** Supplied records follows **
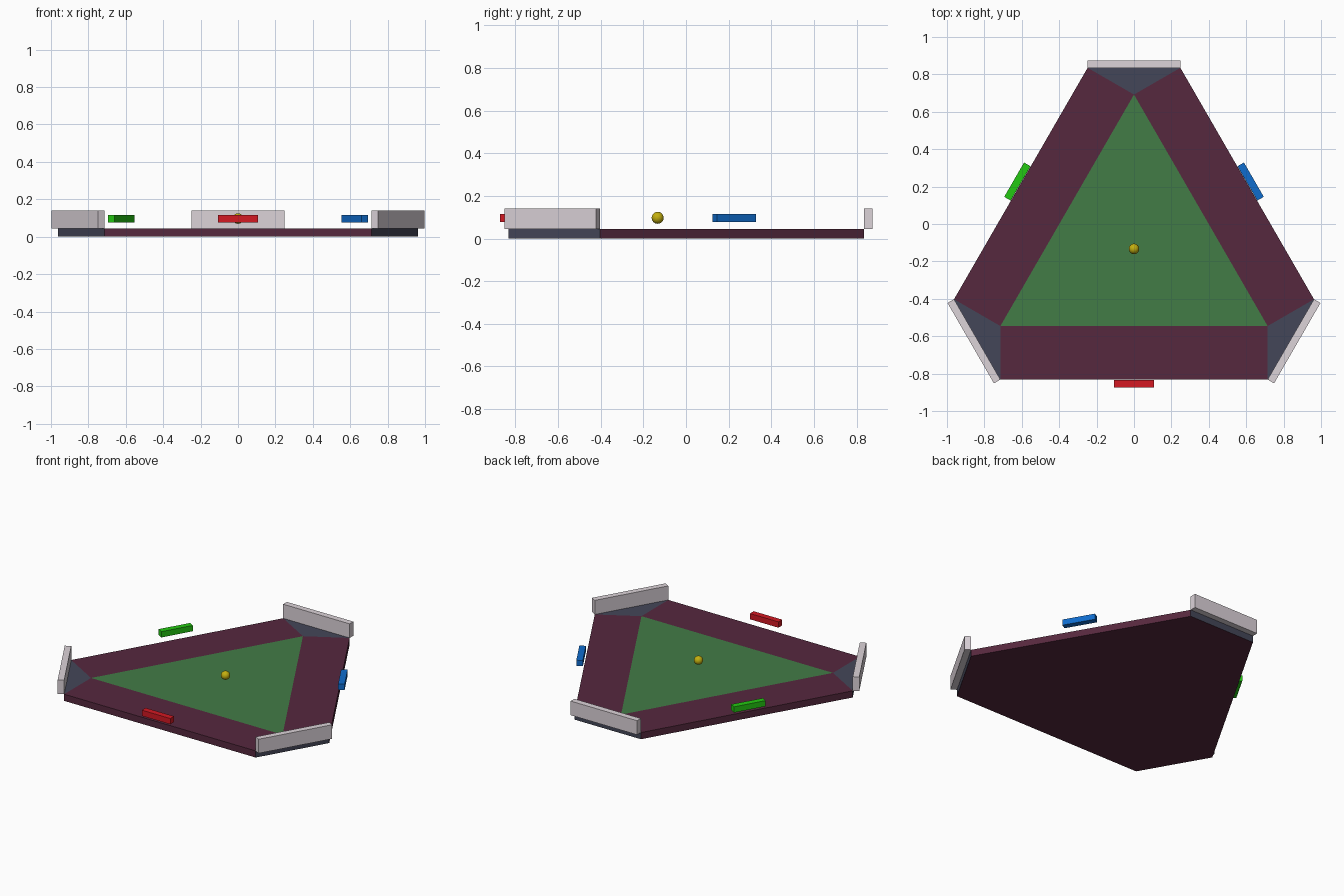
import bpy, bmesh
from math import radians, cos, sin
from mathutils import Vector, Matrix

if "Cube" in bpy.data.objects:
    bpy.data.objects.remove(bpy.data.objects["Cube"])

CENTRE = Vector((0, -0.133, 0))   # board centre, three-fold symmetric
SIDE_D, SIDE_H = 0.70, 0.7145     # long edge: distance from centre, half length
CORNER_D, CORNER_H = 0.968, 0.248 # short edge
FIELD_R, THICK = 0.825, 0.045


def material(name, rgb):
    lin = [(c / 255 / 12.92) if c < 11 else ((c / 255 + 0.055) / 1.055) ** 2.4 for c in rgb]
    m = bpy.data.materials.new(name)
    m.diffuse_color = (*lin, 1)
    m.use_nodes = True
    m.node_tree.nodes["Principled BSDF"].inputs["Base Color"].default_value = m.diffuse_color
    return m


green = material("field_green", (66, 124, 70))
plum = material("border_plum", (86, 40, 62))
slate = material("corner_slate", (68, 70, 88))
pale = material("wall_pale", (220, 211, 217))
red = material("paddle_red", (212, 24, 34))
blue = material("paddle_blue", (15, 108, 205))
lime = material("paddle_lime", (35, 200, 18))
gold = material("ball_gold", (195, 175, 15))


def finish(name, bm, mats):
    mesh = bpy.data.meshes.new(name)
    bm.normal_update()
    bm.to_mesh(mesh)
    bm.free()
    ob = bpy.data.objects.new(name, mesh)
    bpy.context.collection.objects.link(ob)
    for m in mats:
        mesh.materials.append(m)
    return ob


def at(angle, out, along, z):
    """Point at a distance outwards and sideways (counter-clockwise) from the centre."""
    a = radians(angle)
    return CENTRE + Vector((out * cos(a) - along * sin(a), out * sin(a) + along * cos(a), z))


# board: central triangle, three border strips and three corner wedges
bm = bmesh.new()
inner, low, top = [], [], []
for ang in (90, 210, 330):
    inner.append(bm.verts.new(at(ang, FIELD_R, 0, THICK)))
    for side in (-CORNER_H, CORNER_H):
        low.append(bm.verts.new(at(ang, CORNER_D, side, 0)))
        top.append(bm.verts.new(at(ang, CORNER_D, side, THICK)))


def face(verts, slot):
    bm.faces.new(verts).material_index = slot


face(inner, 0)
face(low[::-1], 1)
for i in range(3):
    a, b, c = 2 * i, 2 * i + 1, (2 * i + 2) % 6
    face((inner[i], top[a], top[b]), 2)
    face((inner[i], top[b], top[c], inner[(i + 1) % 3]), 1)
    face((low[a], low[b], top[b], top[a]), 2)
    face((low[b], low[c], top[c], top[b]), 1)
finish("board", bm, (green, plum, slate))


# upright block lying along a board edge
def edge_block(name, angle, dist, depth, half, z0, z1, mat):
    bm = bmesh.new()
    bmesh.ops.create_cube(bm, size=1)
    turn = Matrix.Rotation(radians(angle), 4, 'Z')
    place = Matrix.Translation(at(angle, dist + depth / 2, 0, (z0 + z1) / 2))
    scale = Matrix.Diagonal((depth, 2 * half, z1 - z0, 1))
    bm.transform(place @ turn @ scale)
    finish(name, bm, (mat,))


# corner walls
for name, ang in (("back", 90), ("left", 210), ("right", 330)):
    edge_block(name + "_corner_wall", ang, CORNER_D, 0.04, CORNER_H, THICK, 0.14, pale)

# paddles hovering beside the long edges
for name, ang, mat in (("front", 270, red), ("right", 30, blue), ("left", 150, lime)):
    edge_block(name + "_paddle", ang, SIDE_D, 0.04, 0.106, 0.077, 0.116, mat)

# ball
bm = bmesh.new()
bmesh.ops.create_uvsphere(bm, u_segments=32, v_segments=16, radius=0.028)
bm.transform(Matrix.Translation(CENTRE + Vector((0, 0, 0.097))))
for f in bm.faces:
    f.smooth = True
finish("ball", bm, (gold,))
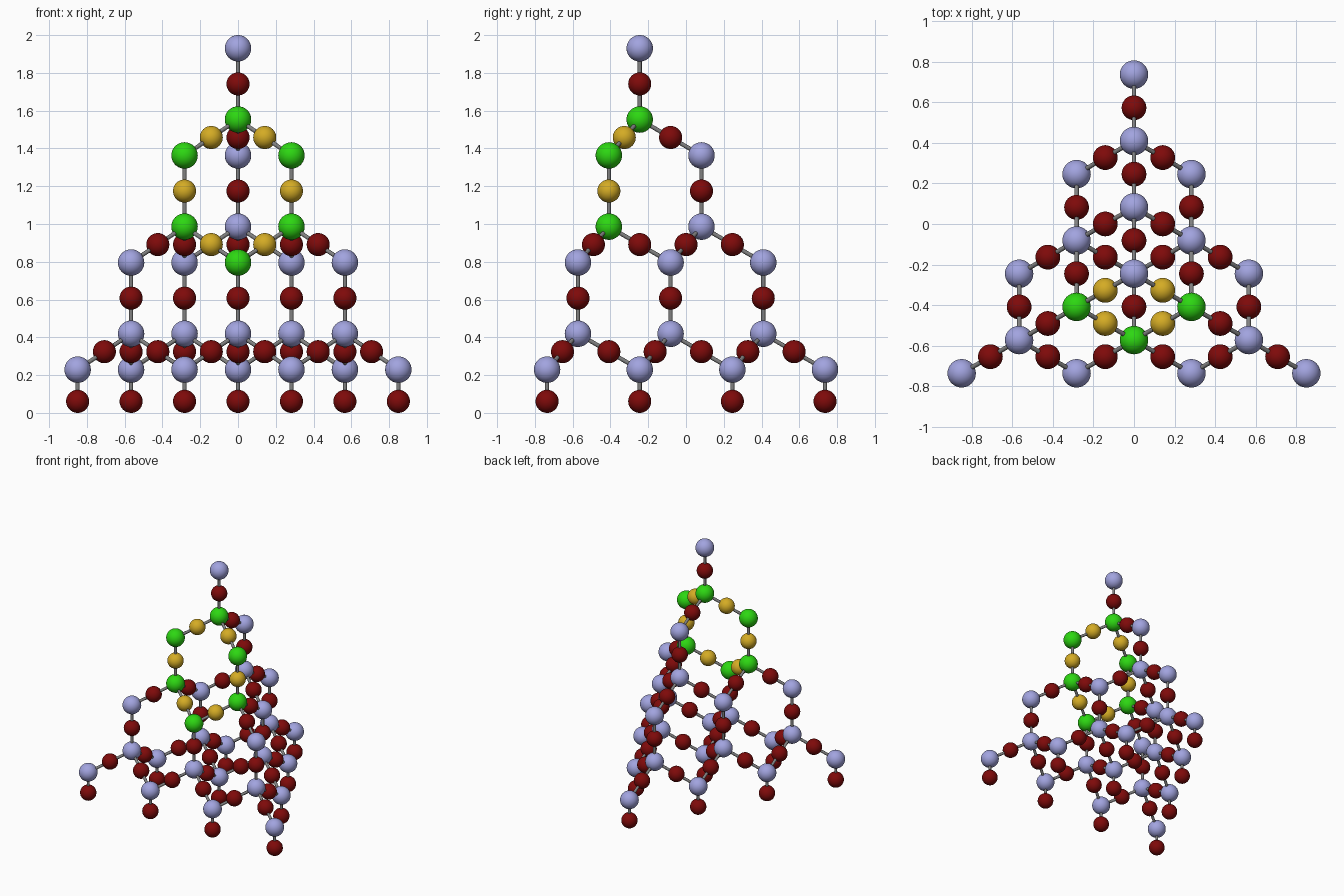
import bpy
import bmesh
from mathutils import Vector

old = bpy.data.objects.get("Cube")
if old:
    bpy.data.objects.remove(old, do_unlink=True)


def material(name, rgb):
    m = bpy.data.materials.new(name)
    m.use_nodes = True
    color = (*rgb, 1.0)
    m.diffuse_color = color
    m.node_tree.nodes["Principled BSDF"].inputs["Base Color"].default_value = color
    return m


lavender = material("lavender", (0.36, 0.37, 0.74))
dark_red = material("dark red", (0.21, 0.003, 0.003))
green = material("green", (0.026, 0.68, 0.006))
gold = material("gold", (0.66, 0.41, 0.018))
grey = material("grey", (0.22, 0.22, 0.22))


def ball_mesh(name, radius, mat):
    bm = bmesh.new()
    bmesh.ops.create_uvsphere(bm, u_segments=32, v_segments=20, radius=radius)
    return finish_mesh(bm, name, mat)


def rod_mesh(name, radius, mat):
    bm = bmesh.new()
    bmesh.ops.create_cone(bm, cap_ends=True, segments=16,
                          radius1=radius, radius2=radius, depth=1)
    return finish_mesh(bm, name, mat)


def finish_mesh(bm, name, mat):
    for f in bm.faces:
        f.smooth = len(f.verts) <= 4
    mesh = bpy.data.meshes.new(name)
    bm.to_mesh(mesh)
    bm.free()
    mesh.materials.append(mat)
    return mesh


BIG, SMALL, ROD = 0.07, 0.061, 0.011
big_plain = ball_mesh("large_ball", BIG, lavender)
big_ring = ball_mesh("ring_large_ball", BIG, green)
small_plain = ball_mesh("small_ball", SMALL, dark_red)
small_ring = ball_mesh("ring_small_ball", SMALL, gold)
rod = rod_mesh("connecting_rod", ROD, grey)


def place(name, mesh, location):
    ob = bpy.data.objects.new(name, mesh)
    ob.location = location
    bpy.context.collection.objects.link(ob)
    return ob


def connect(a, b):
    ob = place("connecting_rod", rod, (a + b) / 2)
    ob.rotation_mode = 'QUATERNION'
    ob.rotation_quaternion = (b - a).to_track_quat('Z', 'Y')
    ob.scale = (1, 1, (b - a).length)


# Lattice steps: straight down, and three slanted branches
DROP = Vector((0, 0, -0.377))
BRANCHES = [Vector((0, 0.327, -0.19)),
            Vector((0.283, -0.1635, -0.19)),
            Vector((-0.283, -0.1635, -0.19))]
APEX = Vector((0, -0.245, 1.93))
RING_CENTRE = Vector((0, -0.4085, 1.175))


def in_ring(p):
    return (p - RING_CENTRE).length < 0.45


def key(p):
    return tuple(round(c, 2) + 0.0 for c in p)


# Grow the tetrahedron downward, merging branches that meet
nodes, bonds = {key(APEX): APEX}, []
layer = [APEX]
for level in range(3):
    for steps in ([DROP], BRANCHES):
        below = {}
        for p in layer:
            for step in steps:
                q = p + step
                q = below.setdefault(key(q), q)
                bonds.append((p, q))
        nodes.update(below)
        layer = list(below.values())

# Large balls at the lattice points
for p in nodes.values():
    if in_ring(p):
        place("ring_large_ball", big_ring, p)
    else:
        place("large_ball", big_plain, p)

# Rods with a small ball halfway along each
for a, b in bonds:
    connect(a, b)
    if in_ring(a) and in_ring(b):
        place("ring_small_ball", small_ring, (a + b) / 2)
    else:
        place("small_ball", small_plain, (a + b) / 2)

# Feet: short rods ending in small balls
for p in layer:
    foot = Vector((p.x, p.y, SMALL))
    connect(p, foot)
    place("foot_ball", small_plain, foot)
** End of Supplied records **
- Work instruction:
Looking at the entries above, say how many lines hold the word "location". Offer no other text.

- Result of the exercise:
2